→ **Exercise goal**: When the line with "import bmesh" is found, repeat it and all lines that follow it exactly, stopping at the end of the listing.

--- Source material Enclosed Below ---

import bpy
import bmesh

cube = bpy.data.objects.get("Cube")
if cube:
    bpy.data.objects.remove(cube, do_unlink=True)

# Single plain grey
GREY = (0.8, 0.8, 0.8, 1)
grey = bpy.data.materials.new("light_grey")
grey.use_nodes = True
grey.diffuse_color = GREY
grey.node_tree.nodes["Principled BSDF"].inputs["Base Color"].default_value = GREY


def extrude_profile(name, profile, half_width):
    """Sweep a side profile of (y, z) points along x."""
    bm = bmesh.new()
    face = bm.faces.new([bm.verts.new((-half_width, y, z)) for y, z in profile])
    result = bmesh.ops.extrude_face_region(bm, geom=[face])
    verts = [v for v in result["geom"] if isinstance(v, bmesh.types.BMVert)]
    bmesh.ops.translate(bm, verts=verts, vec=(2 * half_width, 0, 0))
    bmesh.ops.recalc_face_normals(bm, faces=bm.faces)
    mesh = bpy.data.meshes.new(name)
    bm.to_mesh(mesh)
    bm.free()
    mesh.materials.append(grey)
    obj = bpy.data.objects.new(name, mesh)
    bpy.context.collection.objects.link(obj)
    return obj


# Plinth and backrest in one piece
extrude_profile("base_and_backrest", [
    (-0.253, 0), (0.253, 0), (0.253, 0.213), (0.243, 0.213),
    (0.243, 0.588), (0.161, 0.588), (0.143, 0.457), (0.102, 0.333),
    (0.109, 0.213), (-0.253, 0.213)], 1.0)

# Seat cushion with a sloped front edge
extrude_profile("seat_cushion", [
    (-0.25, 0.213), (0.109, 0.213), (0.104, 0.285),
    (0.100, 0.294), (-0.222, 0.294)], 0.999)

--- End of Enclosed Source material ---

→ **Result of the task**:
import bmesh

cube = bpy.data.objects.get("Cube")
if cube:
    bpy.data.objects.remove(cube, do_unlink=True)

# Single plain grey
GREY = (0.8, 0.8, 0.8, 1)
grey = bpy.data.materials.new("light_grey")
grey.use_nodes = True
grey.diffuse_color = GREY
grey.node_tree.nodes["Principled BSDF"].inputs["Base Color"].default_value = GREY


def extrude_profile(name, profile, half_width):
    """Sweep a side profile of (y, z) points along x."""
    bm = bmesh.new()
    face = bm.faces.new([bm.verts.new((-half_width, y, z)) for y, z in profile])
    result = bmesh.ops.extrude_face_region(bm, geom=[face])
    verts = [v for v in result["geom"] if isinstance(v, bmesh.types.BMVert)]
    bmesh.ops.translate(bm, verts=verts, vec=(2 * half_width, 0, 0))
    bmesh.ops.recalc_face_normals(bm, faces=bm.faces)
    mesh = bpy.data.meshes.new(name)
    bm.to_mesh(mesh)
    bm.free()
    mesh.materials.append(grey)
    obj = bpy.data.objects.new(name, mesh)
    bpy.context.collection.objects.link(obj)
    return obj


# Plinth and backrest in one piece
extrude_profile("base_and_backrest", [
    (-0.253, 0), (0.253, 0), (0.253, 0.213), (0.243, 0.213),
    (0.243, 0.588), (0.161, 0.588), (0.143, 0.457), (0.102, 0.333),
    (0.109, 0.213), (-0.253, 0.213)], 1.0)

# Seat cushion with a sloped front edge
extrude_profile("seat_cushion", [
    (-0.25, 0.213), (0.109, 0.213), (0.104, 0.285),
    (0.100, 0.294), (-0.222, 0.294)], 0.999)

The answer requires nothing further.